A Northbrook-based engineering firm is getting a chance to help fix history.
Crews from Wiss, Janney, Elstner Associates Inc. are heading up the visual inspection of the earthquake-damaged Washington Monument. But despite the dizzying heights to which their work takes them, employees described the work as pretty routine.
"We’re problem solvers. We look for trouble in buildings and bridges and figure out how to fix it," said company President and CEO William Nugent.
As employees watched a live video feed from the nation's capital, four of their colleagues -- architectural engineer Erik Sohn, civil engineer Emma Cardini, architect Daniel A. Gach and civil engineer Katie Francis -- were suspended high in the air, rappelling down the 555 foot stone obelisk looking for damage.
"They may do some tapping. They certainly will be taking some close up photographs and then the documenting will really be what they relay verbally to folks on the ground who will record that," said Nugent.
All told, the inspection process could run through mid-October. WJE will then make its recommendations to the National Park Service on how to repair the monument, which suffered some cracks during the quake, but no significant structural damage.
The Park Service documented the condition of each stone between 1999 and 2000, when scaffolding went up around the Monument. The climbers will carry iPads in order to check the conditions of the stone against the previous records.
The team can conduct their survey during rain, but will come down if lightning or winds over 20 miles per hour threaten.

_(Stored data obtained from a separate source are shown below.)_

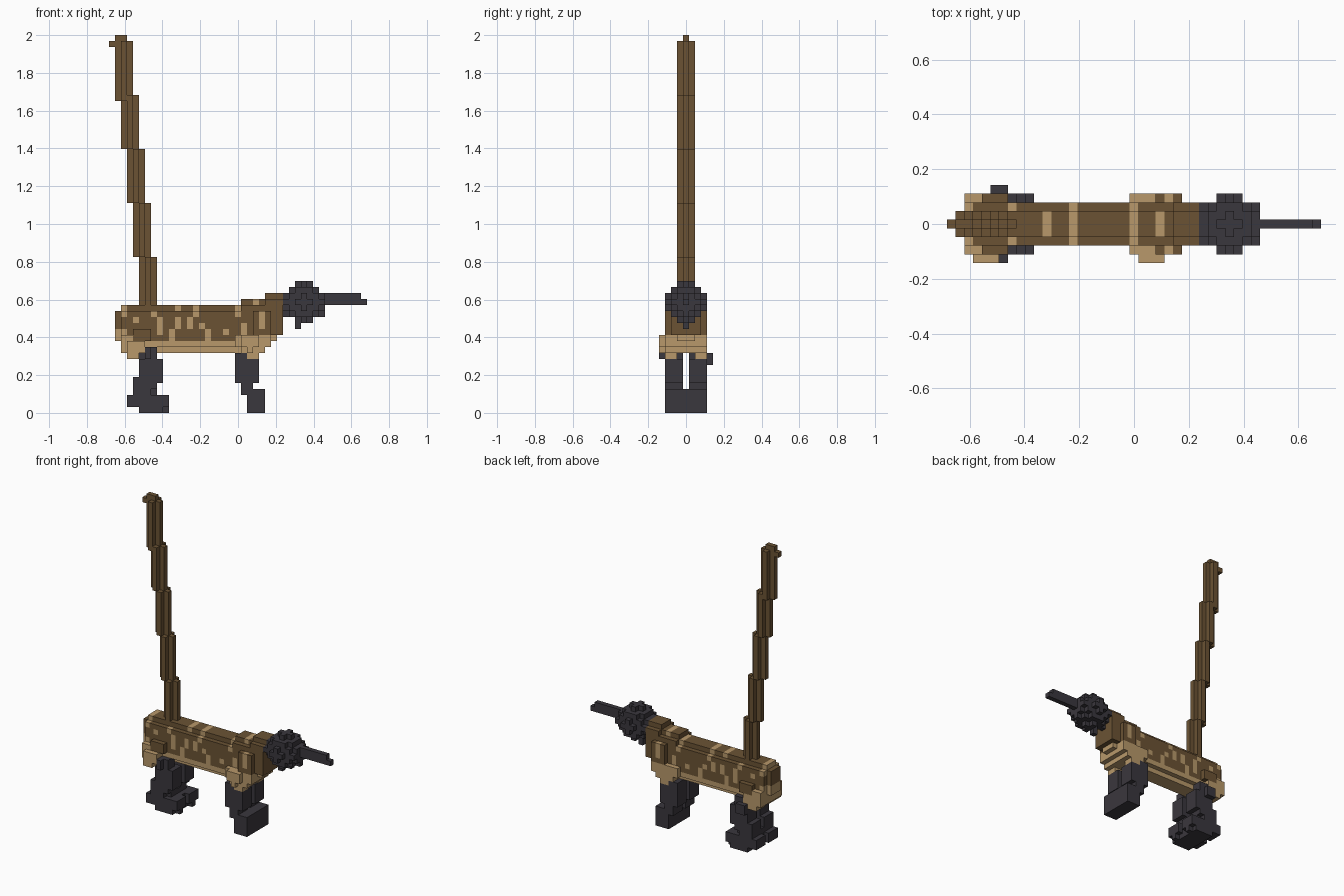
import bpy
import bmesh
from mathutils import Vector

if "Cube" in bpy.data.objects:
    bpy.data.objects.remove(bpy.data.objects["Cube"], do_unlink=True)

V = 2 / 63                      # block size; the model is 63 blocks tall
X0 = -43 * V / 2                # left end of the block grid
BROWN, TAN, DARK = 0, 1, 2


def material(name, rgb):
    m = bpy.data.materials.new(name)
    m.use_nodes = True
    col = (*rgb, 1)
    m.diffuse_color = col
    bsdf = m.node_tree.nodes["Principled BSDF"]
    bsdf.inputs["Base Color"].default_value = col
    bsdf.inputs["Roughness"].default_value = 0.9
    return m


MATS = [material("brown_fur", (0.147, 0.086, 0.034)),
        material("tan_fur", (0.480, 0.315, 0.145)),
        material("charcoal_skin", (0.042, 0.038, 0.047))]

cells = {}                      # (i, j, k) -> (part name, colour)


def box(part, colour, x, y, z):
    """Fill blocks; ranges are half-open in x and z, inclusive in y."""
    for i in range(*x):
        for j in range(y[0], y[1] + 1):
            for k in range(*z):
                cells[i, j, k] = (part, colour)


def pair(part, colour, x, y, z):
    """The same box on both sides of the body."""
    box(part, colour, x, y, z)
    box(part, colour, x, (-y[1], -y[0]), z)


def spot(x, z):
    """Recolour brown coat blocks on both flanks and the back."""
    for c, (part, colour) in list(cells.items()):
        i, j, k = c
        if colour == BROWN and part != "tail" and x[0] <= i < x[1] and z[0] <= k < z[1]:
            cells[c] = (part, TAN)


# Body with rounded back and pale stepped belly
box("body", BROWN, (2, 29), (-2, 2), (13, 17))
box("body", BROWN, (1, 2), (-1, 1), (12, 17))
box("body", BROWN, (2, 27), (-2, 2), (12, 13))
box("body", BROWN, (2, 22), (-1, 1), (17, 18))
box("body", TAN, (2, 26), (-2, 2), (11, 12))
box("body", TAN, (2, 26), (-1, 1), (10, 11))

# Neck rising to the head
box("neck", BROWN, (22, 26), (-2, 2), (15, 18))
box("neck", BROWN, (22, 26), (-1, 1), (18, 19))
box("neck", BROWN, (26, 29), (-2, 2), (14, 19))
box("neck", BROWN, (26, 29), (-1, 1), (19, 20))
pair("shoulder", BROWN, (24, 27), (3, 3), (13, 17))

# Coat markings
for x, z in [((2, 3), (16, 18)), ((1, 3), (12, 14)), ((4, 5), (15, 16)),
             ((7, 8), (16, 17)), ((8, 9), (13, 16)), ((11, 12), (14, 16)),
             ((11, 12), (17, 18)), ((10, 11), (12, 14)), ((14, 15), (16, 18)),
             ((13, 14), (14, 16)), ((16, 17), (12, 14)), ((15, 16), (14, 15)),
             ((19, 20), (13, 14)), ((21, 22), (16, 18)), ((22, 23), (13, 15)),
             ((24, 25), (18, 19)), ((25, 26), (14, 17))]:
    spot(x, z)

# Fur tufts over the front legs
pair("front_fur", TAN, (21, 27), (0, 3), (11, 13))
pair("front_fur", TAN, (22, 26), (0, 3), (10, 11))
pair("front_fur", TAN, (23, 25), (2, 3), (9, 10))
box("front_fur", TAN, (27, 28), (-1, 1), (12, 14))
box("front_fur", TAN, (22, 25), (-4, -4), (11, 13))
box("front_fur", TAN, (23, 24), (-4, -4), (10, 11))

# Fur tufts over the hind legs
pair("hind_fur", TAN, (2, 6), (2, 3), (10, 13))
pair("hind_fur", BROWN, (4, 7), (3, 3), (12, 14))
pair("hind_fur", TAN, (3, 5), (1, 3), (9, 11))
box("hind_fur", TAN, (3, 6), (-4, -4), (10, 12))
box("hind_fur", TAN, (3, 5), (-4, -4), (9, 10))

# Front legs and joined front foot
pair("front_leg", DARK, (21, 25), (1, 3), (5, 9))
pair("front_leg", DARK, (21, 23), (1, 3), (9, 10))
pair("front_leg", DARK, (22, 24), (1, 3), (3, 5))
box("front_foot", DARK, (23, 25), (-3, 3), (0, 4))
box("front_foot", DARK, (25, 26), (-3, 3), (0, 4))

# Hind legs, knee knobs and joined hind foot
pair("hind_leg", DARK, (5, 9), (1, 3), (5, 9))
pair("hind_leg", DARK, (4, 8), (1, 3), (4, 6))
pair("hind_leg", DARK, (6, 8), (2, 3), (9, 11))
box("hind_leg", DARK, (5, 7), (4, 4), (8, 10))
box("hind_leg", DARK, (6, 7), (-4, -4), (9, 11))
box("hind_foot", DARK, (5, 9), (-3, 3), (0, 3))
box("hind_foot", DARK, (4, 8), (-2, 2), (2, 4))
pair("hind_foot", DARK, (3, 5), (1, 3), (1, 3))
pair("hind_foot", DARK, (4, 7), (1, 3), (3, 4))
pair("hind_foot", DARK, (9, 10), (1, 3), (1, 3))
pair("hind_foot", DARK, (9, 10), (2, 2), (0, 1))

# Knobbly round head, chin and long thin snout
for dx in range(-3, 4):
    for dy in range(-3, 4):
        for dz in range(-3, 4):
            if dx * dx + dy * dy + dz * dz <= 10:
                cells[32 + dx, dy, 18 + dz] = ("head", DARK)
box("head", DARK, (29, 36), (-1, 1), (17, 20))
box("head", DARK, (29, 36), (-2, 2), (18, 19))
box("head", DARK, (29, 36), (0, 0), (16, 20))
box("head", DARK, (31, 32), (0, 0), (14, 15))
box("snout", DARK, (36, 43), (0, 0), (18, 19))
box("snout", DARK, (36, 42), (0, 0), (19, 20))

# Upright tail: five plus-shaped segments, each stepped back by one block
for x, z in [(5, (18, 26)), (4, (26, 35)), (3, (35, 44)), (2, (44, 53)), (1, (52, 62))]:
    box("tail", BROWN, (x, x + 3), (0, 0), z)
    box("tail", BROWN, (x + 1, x + 2), (-1, 1), z)
box("tail", BROWN, (1, 3), (0, 0), (62, 63))
box("tail", BROWN, (0, 1), (0, 0), (61, 62))


def corner(i, j, k):
    return Vector((X0 + i * V, (j - 0.5) * V, k * V))


# Skin each part with its exposed block faces, merging flat areas of one colour
for part in sorted({p for p, c in cells.values()}):
    bm = bmesh.new()
    for cell, (p, colour) in cells.items():
        if p != part:
            continue
        for axis in range(3):
            for side in (0, 1):
                near = list(cell)
                near[axis] += 2 * side - 1
                if tuple(near) in cells:
                    continue
                quad = []
                for a, b in ((0, 0), (1, 0), (1, 1), (0, 1)):
                    q = list(cell)
                    q[axis] += side
                    q[(axis + 1) % 3] += a
                    q[(axis + 2) % 3] += b
                    quad.append(bm.verts.new(corner(*q)))
                if side == 0:
                    quad.reverse()
                bm.faces.new(quad).material_index = colour
    bmesh.ops.remove_doubles(bm, verts=bm.verts, dist=V * 0.01)
    bmesh.ops.dissolve_limit(bm, angle_limit=0.01, verts=bm.verts, edges=bm.edges,
                             delimit={'MATERIAL'})
    mesh = bpy.data.meshes.new(part)
    bm.to_mesh(mesh)
    bm.free()
    for m in MATS:
        mesh.materials.append(m)
    bpy.context.scene.collection.objects.link(bpy.data.objects.new(part, mesh))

The ropes for the climbers are anchored to a beam inside the monument. The Park Service was careful to emphasize that no holes had been drilled into the exterior of the monument.
Nugent said that despite the high interest in the project, the work itself is pretty routine, considering the 70,000 projects undertaken over the firm’s 55 years, such as work on Soldier Field and the New York Public Library.
And yet looking at the bigger picture, Nugent treasures the opportunity to work on this national treasure.
"We’re proud Americans and to get an opportunity to work on a structure like the WM, it’s just a tremendous honor… I think any one of us would have happily worked on this structure even without compensation, because the opportunity to work on the Washington Monument is a once-in-a-lifetime opportunity for us," he said.
The Aug. 23 quake had a magnitude of 5.8 and was centered near Mineral, Va., shaking cities up and down the East Coast. In addition to damaging the Washington Monument, the quake also caused significant damage to the Washington National Cathedral.
Days later, Hurricane Irene lashed the monument with strong winds and heavy rain. More cracks became apparent, and there was some interior flooding.